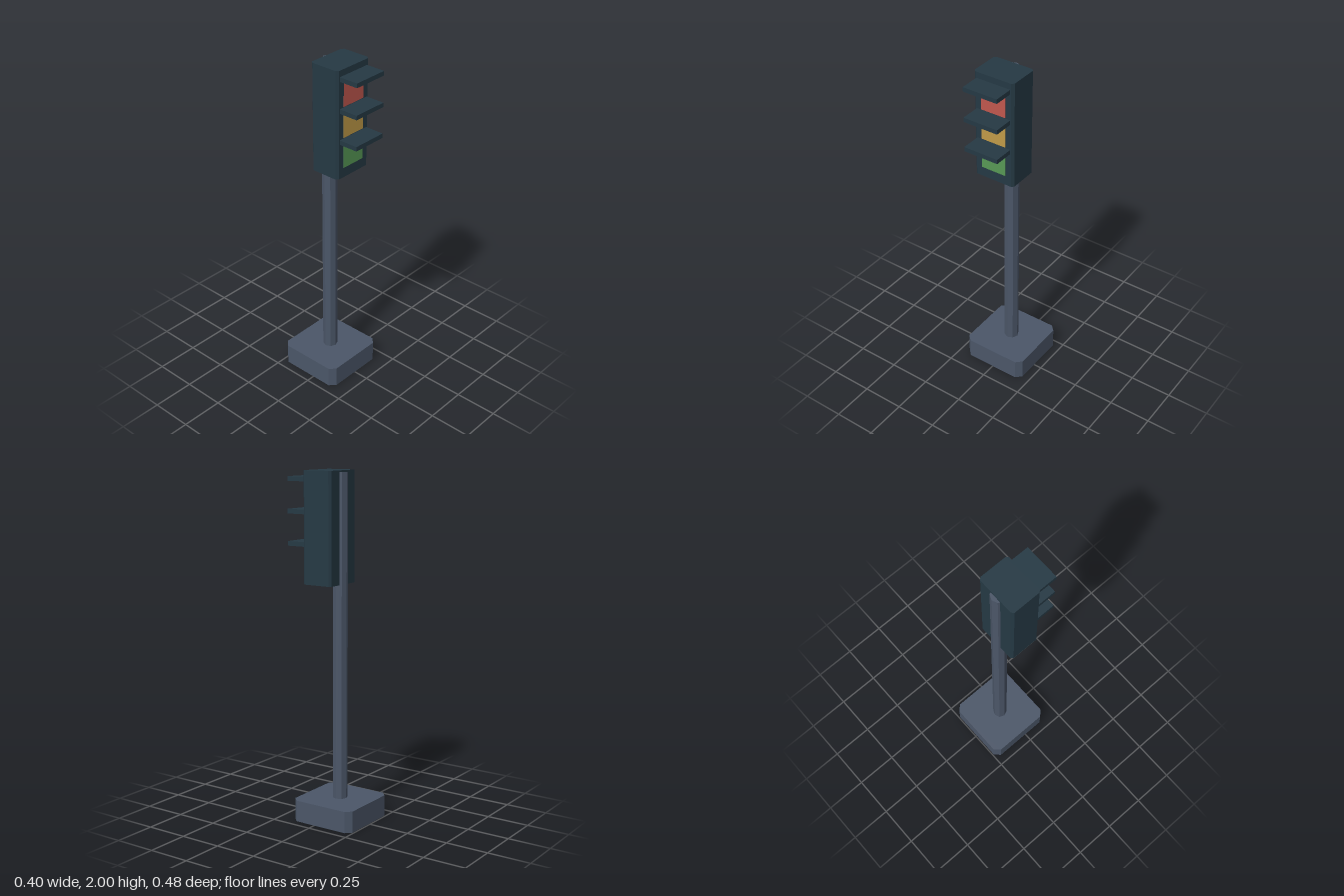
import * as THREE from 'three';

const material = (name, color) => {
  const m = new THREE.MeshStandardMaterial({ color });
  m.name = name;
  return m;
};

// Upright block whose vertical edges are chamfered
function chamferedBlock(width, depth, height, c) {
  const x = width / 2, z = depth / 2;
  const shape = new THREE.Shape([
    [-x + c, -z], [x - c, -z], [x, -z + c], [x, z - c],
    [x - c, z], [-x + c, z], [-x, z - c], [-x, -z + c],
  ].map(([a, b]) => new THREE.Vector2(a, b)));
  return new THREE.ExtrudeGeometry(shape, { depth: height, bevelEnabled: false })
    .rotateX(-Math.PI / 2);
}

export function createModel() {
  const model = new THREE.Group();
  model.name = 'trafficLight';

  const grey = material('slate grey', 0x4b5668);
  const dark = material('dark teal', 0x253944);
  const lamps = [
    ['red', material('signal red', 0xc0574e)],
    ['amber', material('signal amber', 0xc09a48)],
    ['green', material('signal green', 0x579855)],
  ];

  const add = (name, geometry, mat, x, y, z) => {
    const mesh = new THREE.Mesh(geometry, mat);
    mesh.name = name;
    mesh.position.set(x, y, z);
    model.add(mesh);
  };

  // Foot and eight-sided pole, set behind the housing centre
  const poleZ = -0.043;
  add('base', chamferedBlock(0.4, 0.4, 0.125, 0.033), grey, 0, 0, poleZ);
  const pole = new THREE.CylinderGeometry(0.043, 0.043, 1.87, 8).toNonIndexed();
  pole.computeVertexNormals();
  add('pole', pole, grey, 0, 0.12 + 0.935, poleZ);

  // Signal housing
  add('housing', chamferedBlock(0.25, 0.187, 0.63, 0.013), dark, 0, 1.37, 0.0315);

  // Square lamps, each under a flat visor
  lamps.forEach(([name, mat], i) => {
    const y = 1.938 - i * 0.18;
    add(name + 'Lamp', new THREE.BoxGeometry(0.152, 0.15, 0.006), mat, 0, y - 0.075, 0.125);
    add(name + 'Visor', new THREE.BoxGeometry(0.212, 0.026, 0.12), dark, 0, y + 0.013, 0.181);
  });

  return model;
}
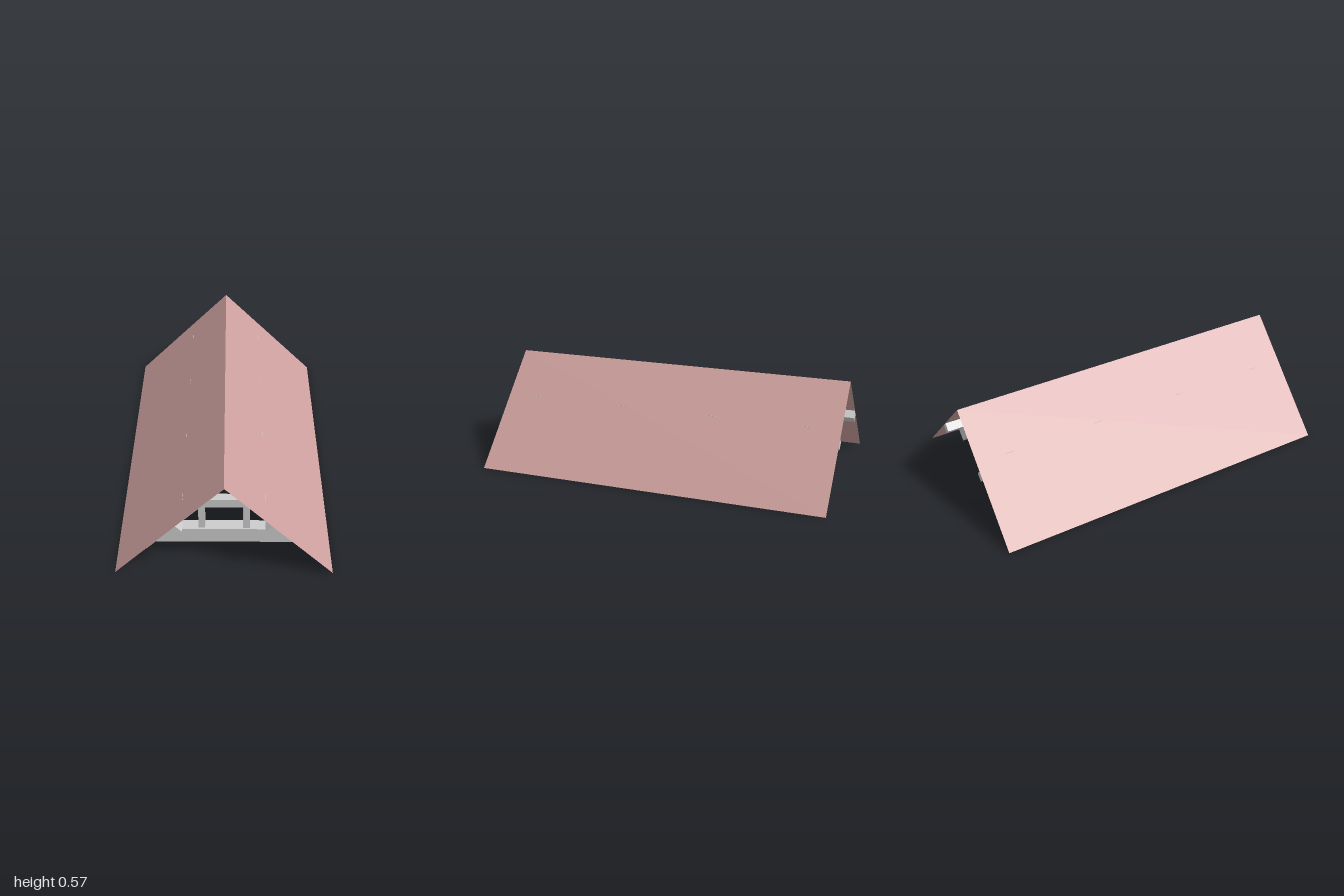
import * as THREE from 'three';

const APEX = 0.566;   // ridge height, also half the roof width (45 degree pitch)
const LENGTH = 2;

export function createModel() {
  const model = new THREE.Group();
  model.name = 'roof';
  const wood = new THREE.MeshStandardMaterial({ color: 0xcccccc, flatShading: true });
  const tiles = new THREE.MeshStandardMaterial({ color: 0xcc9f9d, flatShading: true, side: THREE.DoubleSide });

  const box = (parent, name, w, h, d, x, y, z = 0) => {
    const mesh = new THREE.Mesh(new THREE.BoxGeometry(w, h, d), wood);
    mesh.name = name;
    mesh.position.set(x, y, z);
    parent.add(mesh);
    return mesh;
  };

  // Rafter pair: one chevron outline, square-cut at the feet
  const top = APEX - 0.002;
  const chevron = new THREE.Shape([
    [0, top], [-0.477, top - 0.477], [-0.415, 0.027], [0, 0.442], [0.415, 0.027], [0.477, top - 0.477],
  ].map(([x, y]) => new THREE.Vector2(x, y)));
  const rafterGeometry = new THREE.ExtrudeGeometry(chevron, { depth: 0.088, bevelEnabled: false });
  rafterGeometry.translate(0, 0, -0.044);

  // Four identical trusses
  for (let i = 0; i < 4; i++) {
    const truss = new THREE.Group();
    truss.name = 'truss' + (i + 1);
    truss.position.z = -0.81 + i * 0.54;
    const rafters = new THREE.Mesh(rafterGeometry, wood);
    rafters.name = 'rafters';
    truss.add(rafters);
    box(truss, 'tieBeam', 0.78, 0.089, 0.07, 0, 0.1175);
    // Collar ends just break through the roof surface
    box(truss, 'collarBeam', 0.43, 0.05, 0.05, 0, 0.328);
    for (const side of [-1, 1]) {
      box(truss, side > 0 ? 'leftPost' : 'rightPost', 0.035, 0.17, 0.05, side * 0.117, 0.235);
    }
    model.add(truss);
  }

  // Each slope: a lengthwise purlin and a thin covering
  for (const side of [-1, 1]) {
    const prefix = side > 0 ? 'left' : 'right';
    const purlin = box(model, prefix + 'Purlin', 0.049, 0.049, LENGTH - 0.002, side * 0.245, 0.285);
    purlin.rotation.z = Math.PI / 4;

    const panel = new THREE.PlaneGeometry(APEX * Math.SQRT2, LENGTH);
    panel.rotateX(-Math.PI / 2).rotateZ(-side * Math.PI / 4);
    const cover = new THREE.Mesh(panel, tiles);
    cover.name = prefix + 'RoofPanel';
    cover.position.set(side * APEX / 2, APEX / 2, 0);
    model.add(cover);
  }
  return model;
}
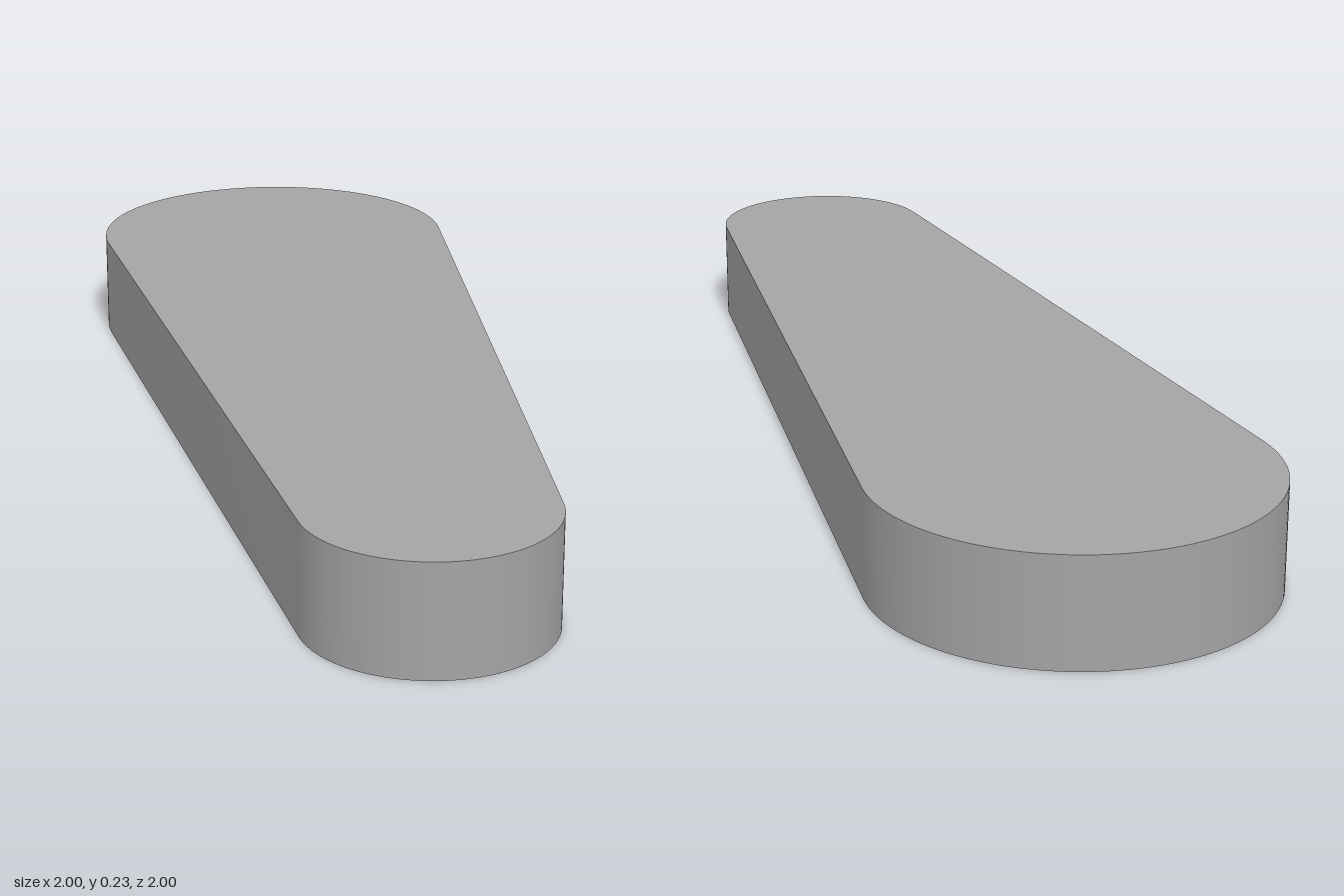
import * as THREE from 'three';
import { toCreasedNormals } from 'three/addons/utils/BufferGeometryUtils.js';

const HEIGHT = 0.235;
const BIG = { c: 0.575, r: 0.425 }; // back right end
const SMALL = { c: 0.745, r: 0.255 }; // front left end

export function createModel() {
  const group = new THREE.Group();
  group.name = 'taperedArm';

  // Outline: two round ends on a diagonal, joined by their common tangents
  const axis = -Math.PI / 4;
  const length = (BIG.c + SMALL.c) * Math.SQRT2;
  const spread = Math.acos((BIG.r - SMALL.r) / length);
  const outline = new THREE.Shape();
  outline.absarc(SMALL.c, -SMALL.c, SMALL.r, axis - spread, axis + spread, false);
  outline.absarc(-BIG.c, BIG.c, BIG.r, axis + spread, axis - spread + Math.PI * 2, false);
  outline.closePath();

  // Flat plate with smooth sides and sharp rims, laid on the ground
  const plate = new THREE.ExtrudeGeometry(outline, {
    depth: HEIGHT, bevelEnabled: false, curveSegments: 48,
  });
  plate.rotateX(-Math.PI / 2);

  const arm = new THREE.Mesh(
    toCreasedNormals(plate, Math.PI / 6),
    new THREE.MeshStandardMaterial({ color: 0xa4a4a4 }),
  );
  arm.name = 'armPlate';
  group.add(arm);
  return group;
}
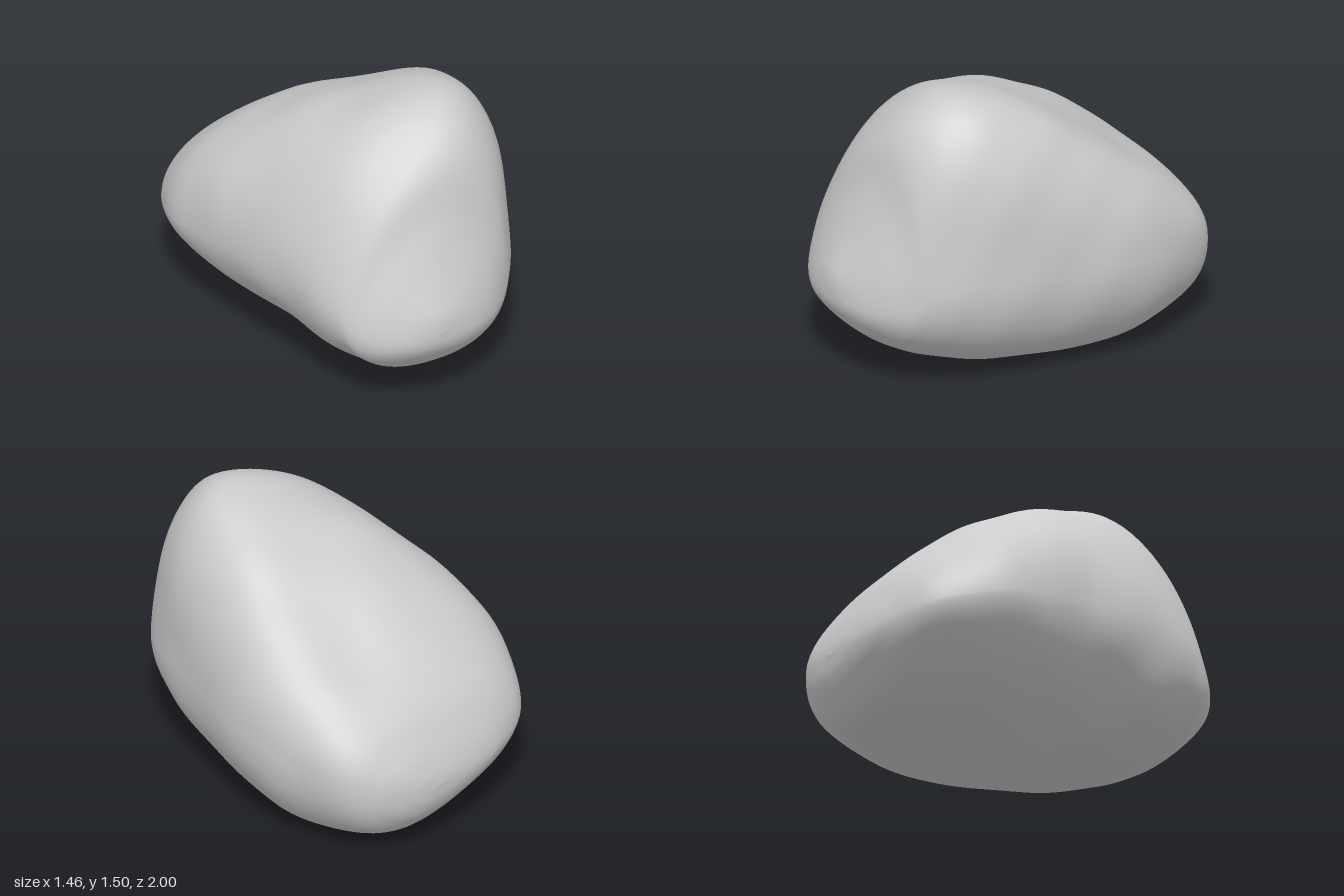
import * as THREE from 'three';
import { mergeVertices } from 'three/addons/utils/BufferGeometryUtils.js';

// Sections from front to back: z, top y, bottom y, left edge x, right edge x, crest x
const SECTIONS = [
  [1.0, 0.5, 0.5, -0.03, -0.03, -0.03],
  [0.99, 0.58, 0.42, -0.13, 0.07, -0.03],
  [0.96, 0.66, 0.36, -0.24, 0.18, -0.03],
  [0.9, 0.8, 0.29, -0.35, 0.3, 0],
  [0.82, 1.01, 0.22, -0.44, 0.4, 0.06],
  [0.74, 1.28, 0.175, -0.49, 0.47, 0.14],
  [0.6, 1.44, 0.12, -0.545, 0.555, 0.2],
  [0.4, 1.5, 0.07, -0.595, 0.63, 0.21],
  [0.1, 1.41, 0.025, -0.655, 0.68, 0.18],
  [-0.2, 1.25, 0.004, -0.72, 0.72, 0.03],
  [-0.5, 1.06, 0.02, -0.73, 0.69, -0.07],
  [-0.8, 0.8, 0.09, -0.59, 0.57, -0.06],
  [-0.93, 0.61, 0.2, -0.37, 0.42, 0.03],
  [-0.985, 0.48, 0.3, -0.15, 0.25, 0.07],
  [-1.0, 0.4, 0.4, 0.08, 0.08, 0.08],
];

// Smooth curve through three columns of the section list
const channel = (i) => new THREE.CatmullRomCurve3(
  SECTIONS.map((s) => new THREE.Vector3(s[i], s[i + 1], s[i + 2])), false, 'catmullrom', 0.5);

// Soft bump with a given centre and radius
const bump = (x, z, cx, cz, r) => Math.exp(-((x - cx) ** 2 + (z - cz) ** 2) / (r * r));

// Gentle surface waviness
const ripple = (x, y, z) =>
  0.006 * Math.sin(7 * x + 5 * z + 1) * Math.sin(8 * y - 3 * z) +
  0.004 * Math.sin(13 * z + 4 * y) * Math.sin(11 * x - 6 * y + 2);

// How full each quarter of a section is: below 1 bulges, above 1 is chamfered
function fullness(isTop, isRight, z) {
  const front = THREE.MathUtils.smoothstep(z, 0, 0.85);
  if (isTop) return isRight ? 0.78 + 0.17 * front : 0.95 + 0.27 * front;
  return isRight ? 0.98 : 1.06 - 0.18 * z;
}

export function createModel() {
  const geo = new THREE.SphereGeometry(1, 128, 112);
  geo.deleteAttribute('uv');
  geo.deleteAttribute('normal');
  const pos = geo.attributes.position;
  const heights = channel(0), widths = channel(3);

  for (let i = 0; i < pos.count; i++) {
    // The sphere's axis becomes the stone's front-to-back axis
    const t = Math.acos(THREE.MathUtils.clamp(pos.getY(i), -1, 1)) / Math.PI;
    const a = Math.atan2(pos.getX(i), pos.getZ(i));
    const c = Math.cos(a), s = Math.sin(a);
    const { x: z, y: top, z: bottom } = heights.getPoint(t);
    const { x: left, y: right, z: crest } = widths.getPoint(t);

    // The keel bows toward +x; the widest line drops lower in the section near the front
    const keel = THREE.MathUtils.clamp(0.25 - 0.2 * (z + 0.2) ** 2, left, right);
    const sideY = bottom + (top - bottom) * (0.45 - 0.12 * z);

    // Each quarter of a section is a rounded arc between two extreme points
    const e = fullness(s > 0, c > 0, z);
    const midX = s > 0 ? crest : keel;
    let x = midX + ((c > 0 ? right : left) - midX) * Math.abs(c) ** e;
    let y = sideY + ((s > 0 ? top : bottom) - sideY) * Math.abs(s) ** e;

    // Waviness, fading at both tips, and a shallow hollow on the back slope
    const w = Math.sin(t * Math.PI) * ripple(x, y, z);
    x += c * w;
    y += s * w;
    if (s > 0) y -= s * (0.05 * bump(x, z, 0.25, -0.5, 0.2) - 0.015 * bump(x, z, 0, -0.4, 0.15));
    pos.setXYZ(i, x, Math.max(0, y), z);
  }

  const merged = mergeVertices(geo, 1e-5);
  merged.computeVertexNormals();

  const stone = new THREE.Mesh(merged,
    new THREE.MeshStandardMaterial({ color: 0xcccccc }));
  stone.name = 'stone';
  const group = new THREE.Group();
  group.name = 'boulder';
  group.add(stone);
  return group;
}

------------------------------------------------------------

_EXERCISE DETAILS_
Please set down exactly the lines from the first line of the data above through the line with "[-x + c, -z], [x - c, -z], [x, -z", both included, leaving out the pictures.

_EXERCISE OUTPUT_
import * as THREE from 'three';

const material = (name, color) => {
  const m = new THREE.MeshStandardMaterial({ color });
  m.name = name;
  return m;
};

// Upright block whose vertical edges are chamfered
function chamferedBlock(width, depth, height, c) {
  const x = width / 2, z = depth / 2;
  const shape = new THREE.Shape([
    [-x + c, -z], [x - c, -z], [x, -z + c], [x, z - c],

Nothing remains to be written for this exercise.